• _INFORMATION PROVIDED_:
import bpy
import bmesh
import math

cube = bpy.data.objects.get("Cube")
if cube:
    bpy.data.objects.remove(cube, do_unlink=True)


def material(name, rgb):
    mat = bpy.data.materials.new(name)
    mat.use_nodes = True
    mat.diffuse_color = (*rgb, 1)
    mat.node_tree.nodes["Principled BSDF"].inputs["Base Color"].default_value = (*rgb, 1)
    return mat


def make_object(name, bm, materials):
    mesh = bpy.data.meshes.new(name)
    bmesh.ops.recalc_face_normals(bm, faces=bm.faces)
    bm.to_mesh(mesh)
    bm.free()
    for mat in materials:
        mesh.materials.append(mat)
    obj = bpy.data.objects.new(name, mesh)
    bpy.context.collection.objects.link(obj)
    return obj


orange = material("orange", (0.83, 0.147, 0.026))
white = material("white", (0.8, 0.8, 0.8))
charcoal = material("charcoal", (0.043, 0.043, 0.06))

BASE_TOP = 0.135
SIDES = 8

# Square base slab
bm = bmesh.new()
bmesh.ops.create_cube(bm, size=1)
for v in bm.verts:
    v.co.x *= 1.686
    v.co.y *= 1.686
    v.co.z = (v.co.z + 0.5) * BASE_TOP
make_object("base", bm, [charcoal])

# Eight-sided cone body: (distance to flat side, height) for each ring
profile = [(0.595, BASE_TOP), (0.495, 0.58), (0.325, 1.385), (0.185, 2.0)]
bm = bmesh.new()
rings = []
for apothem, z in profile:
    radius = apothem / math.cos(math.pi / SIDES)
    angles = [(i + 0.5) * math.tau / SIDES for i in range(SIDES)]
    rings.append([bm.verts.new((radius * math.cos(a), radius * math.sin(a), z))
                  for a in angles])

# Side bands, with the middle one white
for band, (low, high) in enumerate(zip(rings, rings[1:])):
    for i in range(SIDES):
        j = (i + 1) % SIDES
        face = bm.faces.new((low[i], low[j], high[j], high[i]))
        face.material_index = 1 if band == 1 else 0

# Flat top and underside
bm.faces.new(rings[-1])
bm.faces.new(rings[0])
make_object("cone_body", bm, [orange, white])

...

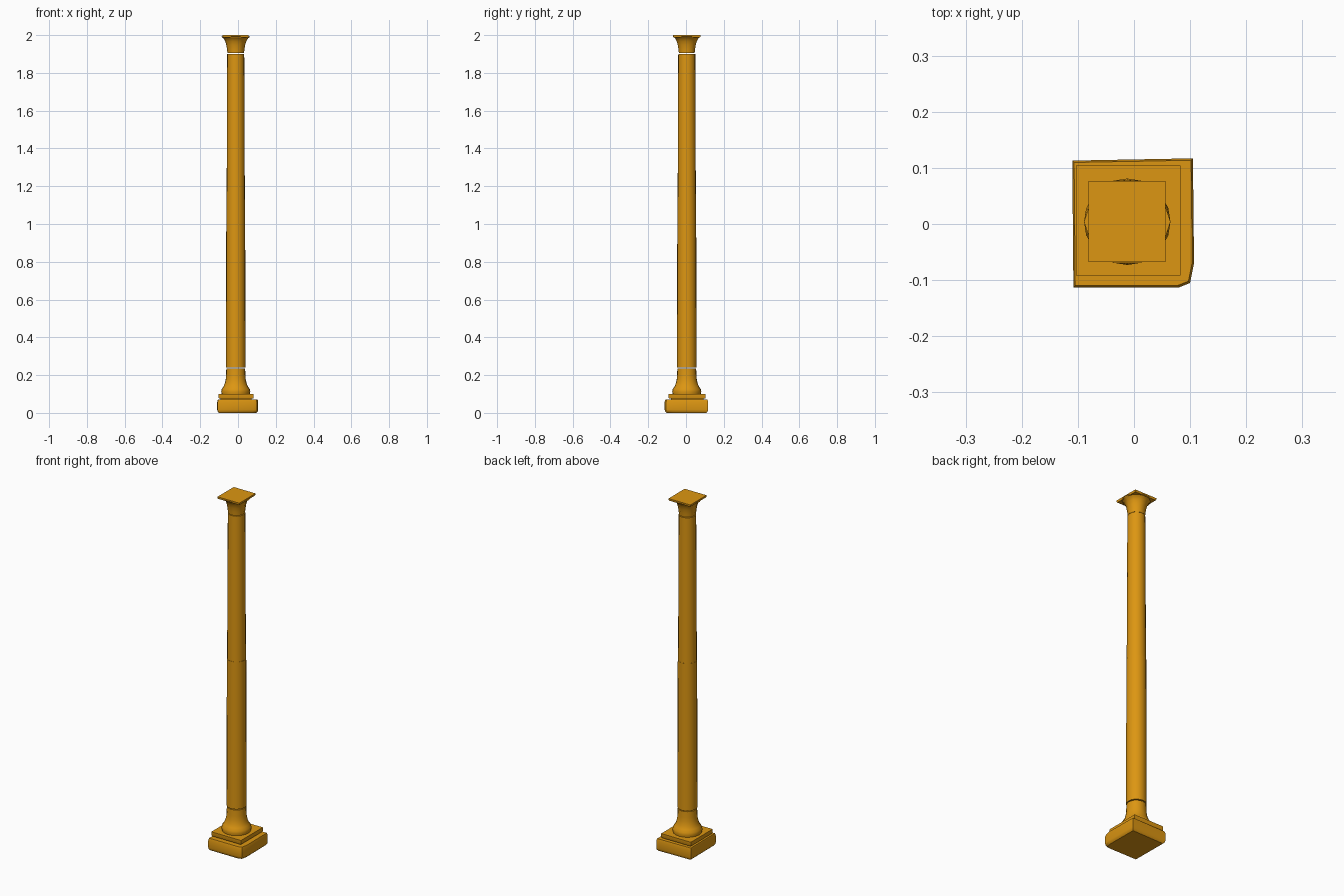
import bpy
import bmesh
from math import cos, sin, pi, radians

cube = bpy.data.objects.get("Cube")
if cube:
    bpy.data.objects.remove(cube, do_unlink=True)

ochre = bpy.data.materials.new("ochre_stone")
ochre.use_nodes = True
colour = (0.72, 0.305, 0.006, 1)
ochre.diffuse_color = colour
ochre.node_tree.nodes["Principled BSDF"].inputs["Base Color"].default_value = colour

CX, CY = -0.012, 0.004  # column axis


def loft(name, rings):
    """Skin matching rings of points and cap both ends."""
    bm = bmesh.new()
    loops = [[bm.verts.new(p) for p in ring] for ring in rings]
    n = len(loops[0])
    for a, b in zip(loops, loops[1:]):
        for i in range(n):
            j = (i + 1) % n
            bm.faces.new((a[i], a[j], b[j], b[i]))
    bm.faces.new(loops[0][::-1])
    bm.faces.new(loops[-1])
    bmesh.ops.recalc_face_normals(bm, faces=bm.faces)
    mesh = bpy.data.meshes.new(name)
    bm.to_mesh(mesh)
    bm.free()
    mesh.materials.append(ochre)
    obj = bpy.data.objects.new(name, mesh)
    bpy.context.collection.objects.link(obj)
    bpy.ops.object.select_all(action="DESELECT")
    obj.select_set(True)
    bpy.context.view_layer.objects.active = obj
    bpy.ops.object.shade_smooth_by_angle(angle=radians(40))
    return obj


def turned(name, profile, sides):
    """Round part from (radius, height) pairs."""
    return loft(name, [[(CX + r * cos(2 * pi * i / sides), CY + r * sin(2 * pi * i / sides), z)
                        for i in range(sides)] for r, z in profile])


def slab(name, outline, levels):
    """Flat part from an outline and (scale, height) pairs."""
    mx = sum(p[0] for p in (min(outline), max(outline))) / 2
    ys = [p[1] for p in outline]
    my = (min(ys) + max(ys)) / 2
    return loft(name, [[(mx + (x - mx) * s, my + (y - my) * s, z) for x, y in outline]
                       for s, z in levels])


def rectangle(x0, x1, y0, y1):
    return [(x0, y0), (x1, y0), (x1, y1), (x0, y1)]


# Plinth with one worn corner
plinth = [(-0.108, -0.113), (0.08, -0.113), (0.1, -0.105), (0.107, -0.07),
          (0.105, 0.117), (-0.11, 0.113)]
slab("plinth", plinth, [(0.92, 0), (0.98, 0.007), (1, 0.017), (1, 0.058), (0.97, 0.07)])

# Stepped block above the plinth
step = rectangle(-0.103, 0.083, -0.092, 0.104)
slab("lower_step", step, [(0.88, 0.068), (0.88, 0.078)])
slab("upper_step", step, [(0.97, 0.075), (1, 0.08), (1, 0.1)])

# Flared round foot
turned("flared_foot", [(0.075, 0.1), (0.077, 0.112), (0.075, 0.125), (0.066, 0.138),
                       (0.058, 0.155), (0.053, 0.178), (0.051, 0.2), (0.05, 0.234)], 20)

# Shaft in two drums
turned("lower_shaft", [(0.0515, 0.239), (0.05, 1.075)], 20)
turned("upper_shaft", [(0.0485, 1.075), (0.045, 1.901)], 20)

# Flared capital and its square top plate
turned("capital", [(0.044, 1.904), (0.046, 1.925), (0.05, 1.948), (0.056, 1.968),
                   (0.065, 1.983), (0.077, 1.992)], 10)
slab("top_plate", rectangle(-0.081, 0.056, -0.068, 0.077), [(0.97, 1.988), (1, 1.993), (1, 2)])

==

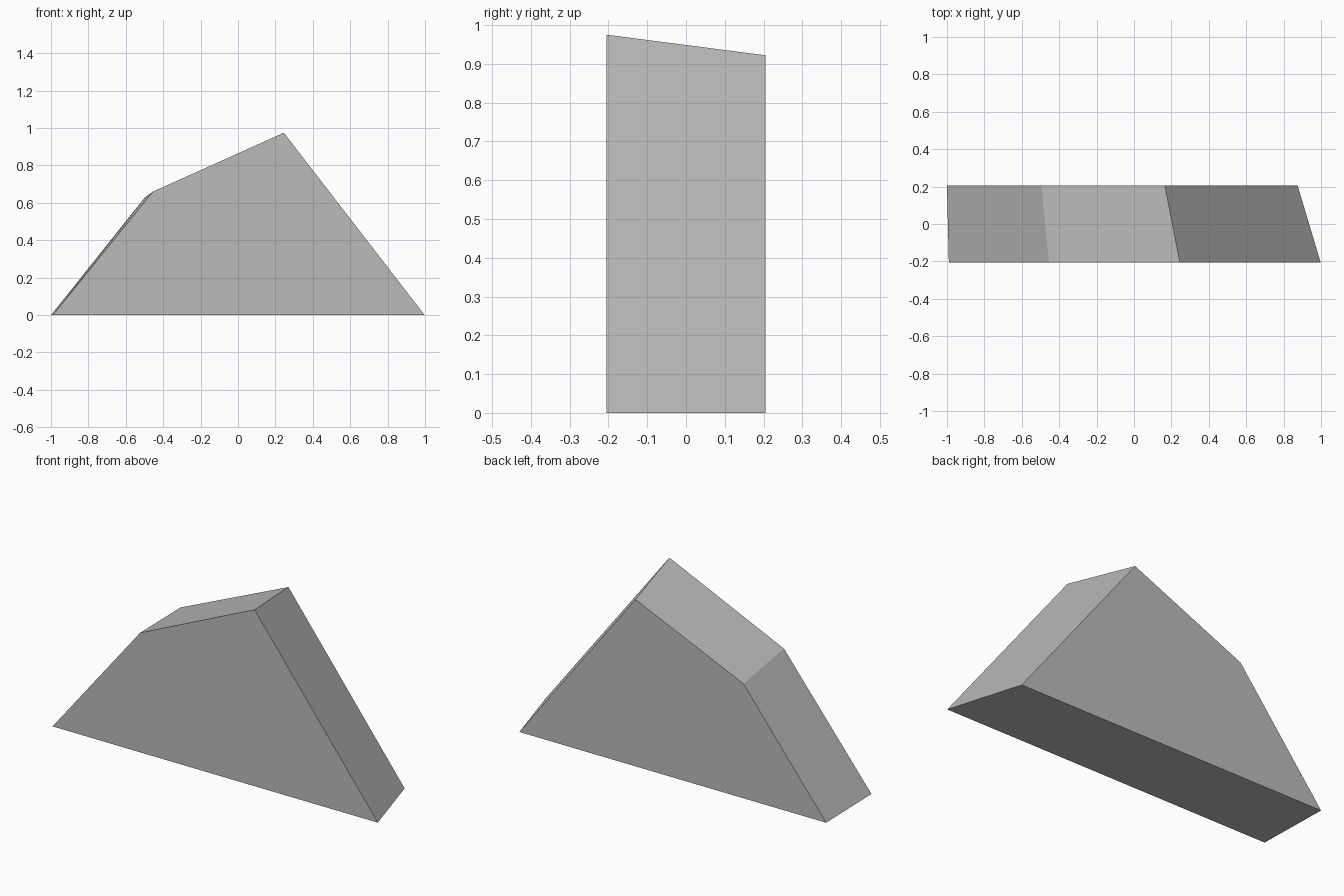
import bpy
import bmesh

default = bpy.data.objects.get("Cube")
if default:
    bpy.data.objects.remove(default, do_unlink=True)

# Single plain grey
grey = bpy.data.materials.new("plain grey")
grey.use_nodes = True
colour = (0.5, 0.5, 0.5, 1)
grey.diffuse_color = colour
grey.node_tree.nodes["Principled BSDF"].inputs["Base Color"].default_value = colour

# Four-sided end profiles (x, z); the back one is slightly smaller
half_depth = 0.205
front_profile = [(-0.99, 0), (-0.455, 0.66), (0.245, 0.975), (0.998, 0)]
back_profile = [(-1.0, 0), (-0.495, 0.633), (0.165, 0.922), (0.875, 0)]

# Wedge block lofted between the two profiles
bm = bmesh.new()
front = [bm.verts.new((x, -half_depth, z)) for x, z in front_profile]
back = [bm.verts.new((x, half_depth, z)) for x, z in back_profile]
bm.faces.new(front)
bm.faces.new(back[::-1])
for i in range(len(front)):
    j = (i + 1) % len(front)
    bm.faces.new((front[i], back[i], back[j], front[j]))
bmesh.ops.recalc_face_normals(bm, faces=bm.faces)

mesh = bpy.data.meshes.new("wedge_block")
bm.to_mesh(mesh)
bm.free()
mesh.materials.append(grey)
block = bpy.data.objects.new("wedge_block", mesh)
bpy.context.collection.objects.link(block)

• _WORK TO COMPLETE_: Above are the lines; repeat exactly the ones from the line containing "(0.83, 0.147, 0.026))" down to the line containing "bm, [orange, white])", both inclusive.

• _COMPLETED TASK_:
orange = material("orange", (0.83, 0.147, 0.026))
white = material("white", (0.8, 0.8, 0.8))
charcoal = material("charcoal", (0.043, 0.043, 0.06))

BASE_TOP = 0.135
SIDES = 8

# Square base slab
bm = bmesh.new()
bmesh.ops.create_cube(bm, size=1)
for v in bm.verts:
    v.co.x *= 1.686
    v.co.y *= 1.686
    v.co.z = (v.co.z + 0.5) * BASE_TOP
make_object("base", bm, [charcoal])

# Eight-sided cone body: (distance to flat side, height) for each ring
profile = [(0.595, BASE_TOP), (0.495, 0.58), (0.325, 1.385), (0.185, 2.0)]
bm = bmesh.new()
rings = []
for apothem, z in profile:
    radius = apothem / math.cos(math.pi / SIDES)
    angles = [(i + 0.5) * math.tau / SIDES for i in range(SIDES)]
    rings.append([bm.verts.new((radius * math.cos(a), radius * math.sin(a), z))
                  for a in angles])

# Side bands, with the middle one white
for band, (low, high) in enumerate(zip(rings, rings[1:])):
    for i in range(SIDES):
        j = (i + 1) % SIDES
        face = bm.faces.new((low[i], low[j], high[j], high[i]))
        face.material_index = 1 if band == 1 else 0

# Flat top and underside
bm.faces.new(rings[-1])
bm.faces.new(rings[0])
make_object("cone_body", bm, [orange, white])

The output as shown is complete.